PORT CLINTON - A state hearing officer has recommended that a former Port Clinton High School principal lose his teaching certification for two years for his role in a grade-point scandal.
Michael Schifer, who resigned from the district in April, 2002, changed the district's weighted-grade formula for advanced placement courses without approval from the school board, hearing officer Stephen Teetor said.
Mr. Schifer has 10 days from Tuesday, the date of Mr. Teetor's report, to object to the proposed sanction in writing, J.C. Benton, a spokesman for the Ohio Department of Education, said yesterday. The decision will be made by the Ohio Board of Education.
The former principal said he won't contest the recommendation and doesn't plan to work in education again.
“I feel it was a slap on the wrist,” Mr. Schifer said. “I have since retired, and I'm not using the teaching certificates anyway.”
He added: “I didn't want that gentleman who is superintendent now to take away my license.”
Bart Anderson, Port Clinton's school superintendent, could not be reached for comment.
The Department of Education, during a hearing in February, accused Mr. Schifer of changing the grade-point formula to benefit his daughter, Megan, who graduated from Port Clinton as one of three valedictorians in the class of 2001.
Mr. Teetor's report said Mr. Schifer acted improperly.
“The conduct of Mr. Schifer in implementing a weighted grading policy that had not been properly presented to [or approved] by the board ... constitutes `conduct unbecoming to the applicant's or person's position,' as set forth in Section 3319.31(B)(1), Ohio Revised Code,” Mr. Teetor wrote.
He continued: “In mitigation, Mr. Schifer is a competent and respected educator who should probably never have been put in the unilateral position of determining the GPA and comparative class rank of his own daughter in the first place.”
If the state Board of Education follows Mr. Teetor's recommendation, Mr. Schifer's high school principal and school counselor certificates would be suspended for two years.
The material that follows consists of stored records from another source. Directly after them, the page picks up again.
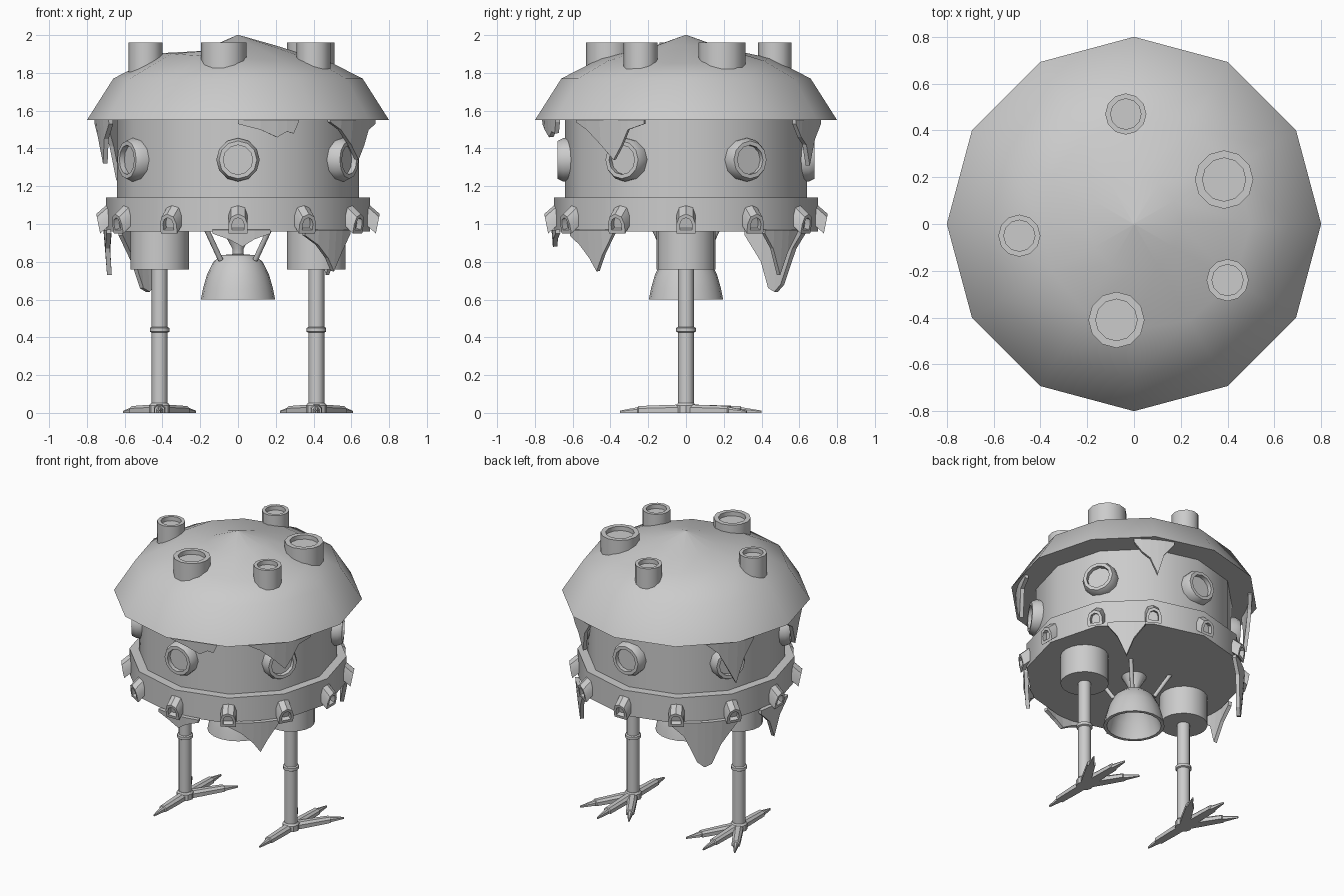
import bpy, bmesh
from math import sin, cos, radians, pi, atan2, hypot
from mathutils import Matrix, Vector

if "Cube" in bpy.data.objects:
    bpy.data.objects.remove(bpy.data.objects["Cube"])


def finish(name, bm, smooth=None):
    bmesh.ops.recalc_face_normals(bm, faces=bm.faces)
    me = bpy.data.meshes.new(name)
    bm.to_mesh(me)
    bm.free()
    ob = bpy.data.objects.new(name, me)
    bpy.context.collection.objects.link(ob)
    if smooth:
        bpy.ops.object.select_all(action='DESELECT')
        ob.select_set(True)
        bpy.context.view_layer.objects.active = ob
        bpy.ops.object.shade_smooth_by_angle(angle=radians(smooth))
    return ob


def loft(name, rings, smooth=None, mat=None):
    """Skin equal-length rings of points and cap both ends."""
    bm = bmesh.new()
    vs = [[bm.verts.new(p) for p in ring] for ring in rings]
    n = len(rings[0])
    for a, b in zip(vs, vs[1:]):
        for i in range(n):
            j = (i + 1) % n
            bm.faces.new((a[i], a[j], b[j], b[i]))
    bm.faces.new(vs[0])
    bm.faces.new(vs[-1])
    bmesh.ops.remove_doubles(bm, verts=bm.verts, dist=1e-5)
    if mat:
        bm.transform(mat)
    return finish(name, bm, smooth)


def lathe(name, profile, n, mat=None, smooth=35):
    rings = [[(r * cos(2 * pi * i / n), r * sin(2 * pi * i / n), z) for i in range(n)]
             for r, z in profile]
    return loft(name, rings, smooth, mat)


def rod(name, a, b, r, n=8):
    a, b = Vector(a), Vector(b)
    d = b - a
    mat = Matrix.Translation(a) @ d.to_track_quat('Z', 'Y').to_matrix().to_4x4()
    return lathe(name, [(r, 0), (r, d.length)], n, mat, 50)


def move(x, y, z=0):
    return Matrix.Translation((x, y, z))


def turn(deg):
    return Matrix.Rotation(radians(deg), 4, 'Z')


# Lopsided twelve-sided dome roof
def roof_ring(r, z, dr=0, dz=0):
    pts = []
    for i in range(12):
        t = 2 * pi * i / 12
        rr = r + dr * cos(t)
        pts.append((rr * cos(t), rr * sin(t), z + dz * cos(t)))
    return pts


loft("roof", [roof_ring(0.8, 1.55), roof_ring(0.66, 1.77), roof_ring(0.45, 1.878, 0.05, -0.027),
              roof_ring(0.2, 1.93, 0, 0.015), roof_ring(0.005, 2.0)], 35)

# Chimney pipes on the roof
for x, y, r in [(-0.035, 0.47, 0.088), (0.385, 0.19, 0.125), (0.4, -0.24, 0.09),
                (-0.075, -0.41, 0.12), (-0.49, -0.05, 0.09)]:
    lathe("chimney", [(r, 1.8), (r, 1.96), (r * 0.74, 1.96), (r * 0.74, 1.93)], 12, move(x, y))

# Drum and lower ring
lathe("drum", [(0.64, 1.12), (0.64, 1.555)], 12)
lathe("lower_ring", [(0.7, 0.96), (0.7, 1.14)], 12)

# Portholes around the drum
for k in range(6):
    mat = turn(-90 + 60 * k) @ move(0, 0, 1.34) @ Matrix.Rotation(pi / 2, 4, 'Y')
    lathe("porthole", [(0.115, 0.6), (0.115, 0.65), (0.1, 0.68), (0.078, 0.68), (0.078, 0.65)],
          12, mat)

# Arched vents at each corner of the lower ring
arch = [(-0.05, -0.05), (0.05, -0.05), (0.05, 0), (0.036, 0.037), (0, 0.053),
        (-0.036, 0.037), (-0.05, 0)]


def vent_ring(x, z, s):
    return [(x + 0.2 * v * s, u * s, z + v * s) for u, v in arch]


for k in range(12):
    loft("vent", [vent_ring(0.66, 1.07, 1), vent_ring(0.74, 1.0, 1), vent_ring(0.74, 1.0, 0.62),
                  vent_ring(0.71, 1.01, 0.62)], 30, turn(30 * k))


# Drips: curved ragged sheets, listed as (angle, bottom height)
def drip(name, r, top, pts):
    bm = bmesh.new()
    rows = []
    for deg, z in pts:
        t = radians(deg)
        rb = r - 0.08 * (top - z)
        rows.append((bm.verts.new((r * cos(t), r * sin(t), top)),
                     bm.verts.new((rb * cos(t), rb * sin(t), z))))
    for a, b in zip(rows, rows[1:]):
        bm.faces.new((a[0], b[0], b[1], a[1]))
    ob = finish(name, bm)
    mod = ob.modifiers.new("thickness", 'SOLIDIFY')
    mod.thickness = 0.025
    mod.offset = 0


for pts in ([(-90, 1.53), (-81, 1.50), (-74, 1.46), (-70, 1.49), (-67, 1.48), (-65, 1.54)],
            [(-50, 1.54), (-44, 1.50), (-37, 1.42), (-31, 1.34), (-27, 1.42), (-24, 1.50),
             (-17, 1.53)],
            [(50, 1.53), (54, 1.46), (58, 1.42), (62, 1.31), (65, 1.45), (70, 1.53)],
            [(135, 1.54), (141, 1.47), (146, 1.35), (151, 1.23), (155, 1.41), (160, 1.53)],
            [(183, 1.53), (190, 1.47), (196, 1.32), (200, 1.45), (206, 1.53)]):
    drip("roof_drip", 0.75, 1.56, pts)
for pts in ([(-101, 0.95), (-94, 0.92), (-88, 0.88), (-83, 0.92), (-76, 0.95)],
            [(-60, 0.94), (-53, 0.89), (-47, 0.82), (-43, 0.75), (-39, 0.84), (-33, 0.95)],
            [(36, 0.95), (41, 0.87), (46, 0.73), (50, 0.85), (56, 0.95)],
            [(117, 0.95), (124, 0.87), (131, 0.68), (135, 0.64), (139, 0.66), (144, 0.80),
             (153, 0.94)],
            [(168, 0.94), (175, 0.86), (180, 0.73), (184, 0.87), (192, 0.95)]):
    drip("ring_drip", 0.70, 0.97, pts)

# Hollow rocket bell with neck and struts
lathe("bell", [(0.03, 0.84), (0.09, 0.835), (0.13, 0.80), (0.165, 0.73), (0.185, 0.66), (0.197, 0.6),
               (0.175, 0.6), (0.15, 0.7), (0.1, 0.78), (0.03, 0.8)], 20)
lathe("bell_neck", [(0.03, 0.83), (0.03, 0.87), (0.085, 0.97)], 16)
for k in range(4):
    t = radians(45 + 90 * k)
    rod("bell_strut", (0.13 * cos(t), 0.13 * sin(t), 0.81), (0.235 * cos(t), 0.235 * sin(t), 0.97), 0.014)


# Toe with a stepped, pointed claw
def toe(x0, dx, dy):
    length = hypot(dx, dy)
    mat = move(x0, 0) @ Matrix.Rotation(atan2(dy, dx), 4, 'Z')
    rings = []
    for f, w, h in [(-0.06, 0.03, 0.045), (0.3, 0.03, 0.042), (0.72, 0.026, 0.036),
                    (0.73, 0.017, 0.03), (1.0, 0.004, 0.012)]:
        x = f * length
        rings.append([(x, -w, 0), (x, w, 0), (x, w, h * 0.65), (x, w * 0.5, h),
                      (x, -w * 0.5, h), (x, -w, h * 0.65)])
    loft("toe", rings, None, mat)


# Legs, hip cylinders and bird feet
for side in (-1, 1):
    x = side * 0.415
    lathe("hip", [(0.155, 0.76), (0.155, 0.965)], 20, move(x, 0))
    lathe("leg", [(0.042, 0.02), (0.042, 0.425), (0.052, 0.43), (0.052, 0.45), (0.042, 0.455),
                  (0.042, 0.77)], 12, move(x, 0))
    lathe("ankle", [(0.055, 0.0), (0.055, 0.04), (0.045, 0.052)], 10, move(x, 0))
    for dx, dy in [(0, 0.4), (0.19, 0.32), (-0.19, 0.32), (0, -0.35)]:
        toe(x, dx, dy)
In addition, his pending application for an elementary principal certificate would be denied.
Yesterday, Mr. Schifer said his weighted-grade formula for calculating advanced placement classes was no secret, and that it had nothing to do with helping his daughter.
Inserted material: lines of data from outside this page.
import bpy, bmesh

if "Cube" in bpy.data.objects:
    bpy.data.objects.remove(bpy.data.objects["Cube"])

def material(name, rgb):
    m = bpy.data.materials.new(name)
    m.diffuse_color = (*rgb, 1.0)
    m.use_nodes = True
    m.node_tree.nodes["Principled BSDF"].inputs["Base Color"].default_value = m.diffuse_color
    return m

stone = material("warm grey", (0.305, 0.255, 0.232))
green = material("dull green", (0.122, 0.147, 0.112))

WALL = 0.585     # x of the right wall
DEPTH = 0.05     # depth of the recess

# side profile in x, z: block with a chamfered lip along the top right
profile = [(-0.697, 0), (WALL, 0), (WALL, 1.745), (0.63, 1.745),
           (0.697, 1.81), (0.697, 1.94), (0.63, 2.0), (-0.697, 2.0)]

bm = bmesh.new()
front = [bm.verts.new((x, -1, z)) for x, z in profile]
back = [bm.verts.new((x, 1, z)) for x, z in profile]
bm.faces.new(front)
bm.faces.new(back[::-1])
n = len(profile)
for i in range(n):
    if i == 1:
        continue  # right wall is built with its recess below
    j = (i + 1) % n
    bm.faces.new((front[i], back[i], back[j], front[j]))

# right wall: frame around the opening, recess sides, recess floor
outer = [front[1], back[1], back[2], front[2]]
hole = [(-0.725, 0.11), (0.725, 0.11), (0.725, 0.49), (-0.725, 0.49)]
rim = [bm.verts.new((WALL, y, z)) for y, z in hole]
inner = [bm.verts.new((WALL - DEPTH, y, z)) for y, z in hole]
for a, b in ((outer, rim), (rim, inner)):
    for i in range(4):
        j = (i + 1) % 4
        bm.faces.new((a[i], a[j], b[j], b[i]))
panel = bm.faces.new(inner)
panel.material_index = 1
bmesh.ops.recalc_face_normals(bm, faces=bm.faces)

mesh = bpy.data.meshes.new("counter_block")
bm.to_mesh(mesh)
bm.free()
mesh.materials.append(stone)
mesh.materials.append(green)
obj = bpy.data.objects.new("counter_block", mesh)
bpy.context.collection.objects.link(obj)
“She should never have been involved in this in the first place,” he said.
District officials accused Mr. Schifer of altering the weighted grade policy for advanced placement courses in the 1999-2000, 2000-01, and 2001-02 school years. The changes affected class rankings for students who graduated in 2001, including Mr. Schifer's daughter, who was one of the top two students, district officials said.
Students receive 4 points for an A in regular classes and 5 points for an A in advanced placement classes. At the time the grade-point scandal came to light, Dr. Anderson said Mr. Schifer used calculations that gave some students extra credit toward their GPAs and some students less than full credit.
The district recalculated the GPAs of 85 students from the classes of 2001 and 2002 and issued new transcripts.
Dr. Anderson testified in February that he realized there was a discrepancy last spring when a student approached him with questions about his average and class rank.